Compressive sensing (CS) is a signal processing technique for acquiring sparse signals at sampling rates much lower than the Nyquist rate. Traditionally to avoid generation of large sensing matrices for images, the columns or rows are compressed in the sensing phase. This increases the number of matrix multiplication operations and results in a compressed image with a different aspect ratio than the original uncompressed image. To overcome these issues, in this paper, we investigate a 2D deterministic sensing technique that maintains both the aspect ratio and the morphology of the image. We use a linear filtering-based measurement matrix. Through this paper, we demonstrate that deterministic CS will preserve the features and there by enable analysis of the images such as detection and identification of objects in the compressed domain without the need to perform a computationally expensive reconstruction. In order to demonstrate this, images obtained by infra-red electro-optic camera on an airborne platform (low resolution), LandSat (medium resolution) and multispectral images (high resolution) are chosen. Features of chosen objects from an uncompressed image are compared with those of corresponding objects in the compressed image using template matching to demonstrate that image analysis can be done in the compressed domain. Frobenius norm-based structural similarity analysis for the images at different levels of compression is presented to demonstrate the similarity in structure. Robustness of the deterministic CS technique is demonstrated through template matching using SURF algorithm.

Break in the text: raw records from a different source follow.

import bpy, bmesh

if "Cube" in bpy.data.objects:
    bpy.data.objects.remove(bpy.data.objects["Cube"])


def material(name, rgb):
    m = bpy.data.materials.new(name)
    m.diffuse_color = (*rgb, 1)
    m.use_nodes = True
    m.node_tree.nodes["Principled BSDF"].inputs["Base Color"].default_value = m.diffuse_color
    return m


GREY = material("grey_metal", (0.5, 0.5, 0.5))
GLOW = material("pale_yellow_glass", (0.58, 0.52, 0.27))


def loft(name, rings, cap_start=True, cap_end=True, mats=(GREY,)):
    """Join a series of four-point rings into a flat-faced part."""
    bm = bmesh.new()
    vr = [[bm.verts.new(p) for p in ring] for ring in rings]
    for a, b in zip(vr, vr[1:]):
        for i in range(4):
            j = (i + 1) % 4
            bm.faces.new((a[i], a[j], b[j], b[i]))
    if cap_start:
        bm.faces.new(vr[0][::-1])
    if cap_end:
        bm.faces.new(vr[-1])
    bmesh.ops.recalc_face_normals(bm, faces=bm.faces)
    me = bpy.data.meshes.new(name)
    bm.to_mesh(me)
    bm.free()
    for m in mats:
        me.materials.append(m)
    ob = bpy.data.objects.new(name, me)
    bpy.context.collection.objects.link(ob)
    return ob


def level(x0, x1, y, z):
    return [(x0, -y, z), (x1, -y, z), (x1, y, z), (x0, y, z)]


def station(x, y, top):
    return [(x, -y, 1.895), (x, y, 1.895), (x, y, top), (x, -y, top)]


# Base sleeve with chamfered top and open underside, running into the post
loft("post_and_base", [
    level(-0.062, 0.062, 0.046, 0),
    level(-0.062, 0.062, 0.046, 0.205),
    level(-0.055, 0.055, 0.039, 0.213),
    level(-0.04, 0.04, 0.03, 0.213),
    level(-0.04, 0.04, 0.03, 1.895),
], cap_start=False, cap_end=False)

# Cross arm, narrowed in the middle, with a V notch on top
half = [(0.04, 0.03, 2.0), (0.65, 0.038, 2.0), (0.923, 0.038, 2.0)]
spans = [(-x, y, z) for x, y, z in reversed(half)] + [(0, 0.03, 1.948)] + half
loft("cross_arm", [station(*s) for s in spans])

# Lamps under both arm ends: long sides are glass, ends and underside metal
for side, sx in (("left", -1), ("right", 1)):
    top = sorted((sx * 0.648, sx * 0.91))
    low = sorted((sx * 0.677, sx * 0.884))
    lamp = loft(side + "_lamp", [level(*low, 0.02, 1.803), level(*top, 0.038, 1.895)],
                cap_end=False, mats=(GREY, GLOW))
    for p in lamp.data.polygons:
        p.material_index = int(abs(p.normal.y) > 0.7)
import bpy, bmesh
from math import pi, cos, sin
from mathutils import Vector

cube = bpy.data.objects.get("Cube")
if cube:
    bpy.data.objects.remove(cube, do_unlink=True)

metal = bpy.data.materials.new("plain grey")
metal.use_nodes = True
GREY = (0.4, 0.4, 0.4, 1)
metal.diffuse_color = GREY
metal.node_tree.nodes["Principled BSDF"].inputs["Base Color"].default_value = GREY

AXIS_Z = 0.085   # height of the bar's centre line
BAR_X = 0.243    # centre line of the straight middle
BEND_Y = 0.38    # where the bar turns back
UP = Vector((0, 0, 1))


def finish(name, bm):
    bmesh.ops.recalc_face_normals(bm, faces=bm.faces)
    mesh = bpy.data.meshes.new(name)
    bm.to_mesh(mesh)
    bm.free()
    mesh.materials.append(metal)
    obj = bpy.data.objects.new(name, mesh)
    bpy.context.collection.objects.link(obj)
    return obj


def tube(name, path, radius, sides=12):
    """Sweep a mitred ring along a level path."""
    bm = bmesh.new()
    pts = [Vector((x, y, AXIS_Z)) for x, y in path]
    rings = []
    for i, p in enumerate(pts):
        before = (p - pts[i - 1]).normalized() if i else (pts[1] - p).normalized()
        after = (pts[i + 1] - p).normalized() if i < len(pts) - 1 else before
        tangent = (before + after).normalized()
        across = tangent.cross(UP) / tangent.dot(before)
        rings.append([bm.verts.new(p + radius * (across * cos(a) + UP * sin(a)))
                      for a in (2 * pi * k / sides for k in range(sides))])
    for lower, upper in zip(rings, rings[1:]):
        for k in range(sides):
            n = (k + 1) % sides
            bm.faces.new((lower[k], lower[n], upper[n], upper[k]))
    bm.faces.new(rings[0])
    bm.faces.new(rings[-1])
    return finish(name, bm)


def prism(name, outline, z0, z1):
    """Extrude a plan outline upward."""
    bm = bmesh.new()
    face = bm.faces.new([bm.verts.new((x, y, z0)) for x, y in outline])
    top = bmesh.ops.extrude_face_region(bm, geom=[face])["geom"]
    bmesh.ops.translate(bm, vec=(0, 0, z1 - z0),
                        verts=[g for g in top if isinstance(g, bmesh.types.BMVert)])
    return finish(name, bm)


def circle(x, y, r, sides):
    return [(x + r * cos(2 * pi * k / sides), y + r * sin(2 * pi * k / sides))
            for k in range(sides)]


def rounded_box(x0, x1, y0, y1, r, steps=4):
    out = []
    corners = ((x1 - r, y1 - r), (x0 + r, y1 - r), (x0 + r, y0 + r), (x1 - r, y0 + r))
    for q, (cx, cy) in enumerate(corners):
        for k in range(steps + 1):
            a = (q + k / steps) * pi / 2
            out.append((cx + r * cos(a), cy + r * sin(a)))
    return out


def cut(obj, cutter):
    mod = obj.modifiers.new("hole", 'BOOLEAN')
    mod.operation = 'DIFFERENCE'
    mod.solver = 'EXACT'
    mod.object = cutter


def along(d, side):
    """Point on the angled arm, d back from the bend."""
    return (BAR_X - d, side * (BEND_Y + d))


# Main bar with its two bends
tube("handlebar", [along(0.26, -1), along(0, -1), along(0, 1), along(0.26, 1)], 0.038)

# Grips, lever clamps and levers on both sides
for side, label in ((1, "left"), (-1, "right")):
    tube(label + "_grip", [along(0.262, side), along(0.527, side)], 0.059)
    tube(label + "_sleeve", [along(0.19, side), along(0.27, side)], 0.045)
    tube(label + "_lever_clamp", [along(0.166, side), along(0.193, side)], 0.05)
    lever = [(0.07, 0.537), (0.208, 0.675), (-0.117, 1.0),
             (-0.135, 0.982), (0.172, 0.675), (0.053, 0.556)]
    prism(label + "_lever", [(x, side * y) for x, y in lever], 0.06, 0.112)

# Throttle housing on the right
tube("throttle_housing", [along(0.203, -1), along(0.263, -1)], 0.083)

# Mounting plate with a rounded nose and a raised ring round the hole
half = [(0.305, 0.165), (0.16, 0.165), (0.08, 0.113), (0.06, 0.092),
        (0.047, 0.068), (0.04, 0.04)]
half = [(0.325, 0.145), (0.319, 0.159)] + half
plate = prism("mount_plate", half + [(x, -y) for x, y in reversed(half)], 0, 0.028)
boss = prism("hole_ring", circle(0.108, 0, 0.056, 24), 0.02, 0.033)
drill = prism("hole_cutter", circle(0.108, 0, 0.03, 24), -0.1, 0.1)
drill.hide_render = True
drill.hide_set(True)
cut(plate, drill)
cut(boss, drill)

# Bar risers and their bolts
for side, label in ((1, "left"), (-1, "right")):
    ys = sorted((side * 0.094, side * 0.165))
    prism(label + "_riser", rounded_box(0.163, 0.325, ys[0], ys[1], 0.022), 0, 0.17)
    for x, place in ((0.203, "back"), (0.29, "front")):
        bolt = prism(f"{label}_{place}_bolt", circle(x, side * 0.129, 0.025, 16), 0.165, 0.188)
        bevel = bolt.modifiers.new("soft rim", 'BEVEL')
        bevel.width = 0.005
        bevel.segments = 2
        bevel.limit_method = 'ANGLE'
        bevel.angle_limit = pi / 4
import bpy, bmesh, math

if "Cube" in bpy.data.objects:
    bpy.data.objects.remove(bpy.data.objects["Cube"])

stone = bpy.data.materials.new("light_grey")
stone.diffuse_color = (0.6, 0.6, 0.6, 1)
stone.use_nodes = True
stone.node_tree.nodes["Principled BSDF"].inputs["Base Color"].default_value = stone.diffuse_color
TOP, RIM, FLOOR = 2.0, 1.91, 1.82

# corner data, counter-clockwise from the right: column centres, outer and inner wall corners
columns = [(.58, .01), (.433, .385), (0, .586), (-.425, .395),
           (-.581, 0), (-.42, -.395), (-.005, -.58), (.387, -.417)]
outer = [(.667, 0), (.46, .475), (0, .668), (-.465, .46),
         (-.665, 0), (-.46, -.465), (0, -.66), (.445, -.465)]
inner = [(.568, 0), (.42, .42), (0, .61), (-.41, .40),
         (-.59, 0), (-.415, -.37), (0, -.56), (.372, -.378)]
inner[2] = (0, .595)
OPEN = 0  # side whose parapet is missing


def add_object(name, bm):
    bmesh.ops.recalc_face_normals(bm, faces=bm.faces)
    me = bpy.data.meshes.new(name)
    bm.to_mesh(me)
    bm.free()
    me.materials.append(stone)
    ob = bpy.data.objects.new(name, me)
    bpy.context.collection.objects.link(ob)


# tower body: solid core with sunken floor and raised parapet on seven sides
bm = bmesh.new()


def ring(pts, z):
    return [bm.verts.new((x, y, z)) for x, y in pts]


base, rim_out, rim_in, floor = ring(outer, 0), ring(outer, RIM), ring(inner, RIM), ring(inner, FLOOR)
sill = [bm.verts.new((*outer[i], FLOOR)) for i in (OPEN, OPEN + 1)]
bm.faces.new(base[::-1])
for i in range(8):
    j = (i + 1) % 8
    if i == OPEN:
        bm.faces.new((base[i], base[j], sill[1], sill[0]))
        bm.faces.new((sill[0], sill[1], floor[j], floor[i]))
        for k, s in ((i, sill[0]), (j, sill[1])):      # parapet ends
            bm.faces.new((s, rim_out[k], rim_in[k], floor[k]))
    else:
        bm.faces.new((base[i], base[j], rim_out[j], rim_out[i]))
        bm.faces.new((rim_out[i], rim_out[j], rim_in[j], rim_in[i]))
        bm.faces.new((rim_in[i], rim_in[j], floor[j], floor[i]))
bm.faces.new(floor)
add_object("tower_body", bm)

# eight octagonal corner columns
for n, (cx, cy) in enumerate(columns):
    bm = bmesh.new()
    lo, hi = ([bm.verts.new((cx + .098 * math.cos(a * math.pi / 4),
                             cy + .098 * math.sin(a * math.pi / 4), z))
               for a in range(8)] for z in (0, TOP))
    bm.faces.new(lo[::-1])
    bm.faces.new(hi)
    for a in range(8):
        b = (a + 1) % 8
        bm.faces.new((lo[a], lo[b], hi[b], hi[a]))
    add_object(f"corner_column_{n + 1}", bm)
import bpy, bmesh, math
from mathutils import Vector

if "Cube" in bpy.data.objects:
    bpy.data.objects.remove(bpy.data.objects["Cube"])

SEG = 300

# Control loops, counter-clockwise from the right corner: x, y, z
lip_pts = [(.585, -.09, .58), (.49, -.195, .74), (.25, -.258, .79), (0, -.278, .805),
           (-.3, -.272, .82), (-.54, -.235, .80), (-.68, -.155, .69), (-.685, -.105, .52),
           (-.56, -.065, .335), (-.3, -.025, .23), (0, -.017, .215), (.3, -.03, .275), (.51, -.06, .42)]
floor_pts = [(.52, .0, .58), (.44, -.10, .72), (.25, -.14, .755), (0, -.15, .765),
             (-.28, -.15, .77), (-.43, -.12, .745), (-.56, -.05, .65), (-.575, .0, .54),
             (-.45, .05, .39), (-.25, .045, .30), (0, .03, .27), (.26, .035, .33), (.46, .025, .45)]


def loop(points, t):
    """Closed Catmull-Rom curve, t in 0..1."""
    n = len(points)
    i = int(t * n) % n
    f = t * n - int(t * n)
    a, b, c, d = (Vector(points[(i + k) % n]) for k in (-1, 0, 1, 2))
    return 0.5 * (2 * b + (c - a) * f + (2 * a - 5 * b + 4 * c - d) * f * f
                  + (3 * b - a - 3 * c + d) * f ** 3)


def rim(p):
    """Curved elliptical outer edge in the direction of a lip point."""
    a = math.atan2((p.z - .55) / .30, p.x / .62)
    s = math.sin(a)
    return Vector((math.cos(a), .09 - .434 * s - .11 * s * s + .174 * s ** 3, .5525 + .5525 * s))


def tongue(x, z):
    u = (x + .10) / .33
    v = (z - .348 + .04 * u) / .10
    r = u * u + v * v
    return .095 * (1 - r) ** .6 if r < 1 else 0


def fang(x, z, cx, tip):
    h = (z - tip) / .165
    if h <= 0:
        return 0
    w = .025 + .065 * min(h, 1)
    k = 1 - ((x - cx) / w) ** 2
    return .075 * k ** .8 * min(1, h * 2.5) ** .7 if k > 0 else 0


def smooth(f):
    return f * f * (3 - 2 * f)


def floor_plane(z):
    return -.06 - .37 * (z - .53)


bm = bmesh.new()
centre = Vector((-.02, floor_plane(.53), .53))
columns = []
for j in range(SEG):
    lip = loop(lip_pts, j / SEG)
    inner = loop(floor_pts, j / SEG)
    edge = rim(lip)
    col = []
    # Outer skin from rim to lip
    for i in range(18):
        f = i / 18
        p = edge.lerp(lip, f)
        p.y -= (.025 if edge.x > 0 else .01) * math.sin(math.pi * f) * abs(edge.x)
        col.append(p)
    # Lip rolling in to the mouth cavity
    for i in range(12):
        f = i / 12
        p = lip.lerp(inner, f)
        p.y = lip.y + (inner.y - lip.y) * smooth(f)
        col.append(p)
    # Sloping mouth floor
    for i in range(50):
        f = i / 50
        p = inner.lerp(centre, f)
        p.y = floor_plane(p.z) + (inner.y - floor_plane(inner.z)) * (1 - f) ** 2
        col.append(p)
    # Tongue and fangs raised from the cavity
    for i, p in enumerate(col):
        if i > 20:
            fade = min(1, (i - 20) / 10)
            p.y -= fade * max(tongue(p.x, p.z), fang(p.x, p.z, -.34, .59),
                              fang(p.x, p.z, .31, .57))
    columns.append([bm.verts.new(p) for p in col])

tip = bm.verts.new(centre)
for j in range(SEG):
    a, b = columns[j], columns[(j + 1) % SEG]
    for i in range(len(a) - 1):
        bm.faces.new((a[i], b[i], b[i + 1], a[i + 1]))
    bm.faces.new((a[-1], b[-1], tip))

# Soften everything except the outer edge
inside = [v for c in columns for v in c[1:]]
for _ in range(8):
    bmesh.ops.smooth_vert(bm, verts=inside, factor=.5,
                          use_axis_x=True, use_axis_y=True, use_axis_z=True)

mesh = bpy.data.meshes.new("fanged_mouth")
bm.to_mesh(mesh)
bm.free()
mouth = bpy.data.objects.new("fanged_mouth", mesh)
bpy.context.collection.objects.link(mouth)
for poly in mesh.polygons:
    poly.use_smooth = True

2D Signal Processing, Compressive Sensing, Feature Extraction, Frobenius Norm, Image Processing, SURF Algorithm
14th IEEE Sensors Applications Symposium, SAS 2019
Department of Systems and Computer Engineering

Mitra, D. (Dipayan), Rajan, S, & Balaji, B. (Bhashyam). (2019). A Deterministic Compressive Sensing Approach for Compressed Domain Image Analysis. In SAS 2019 - 2019 IEEE Sensors Applications Symposium, Conference Proceedings. doi:10.1109/SAS.2019.8705967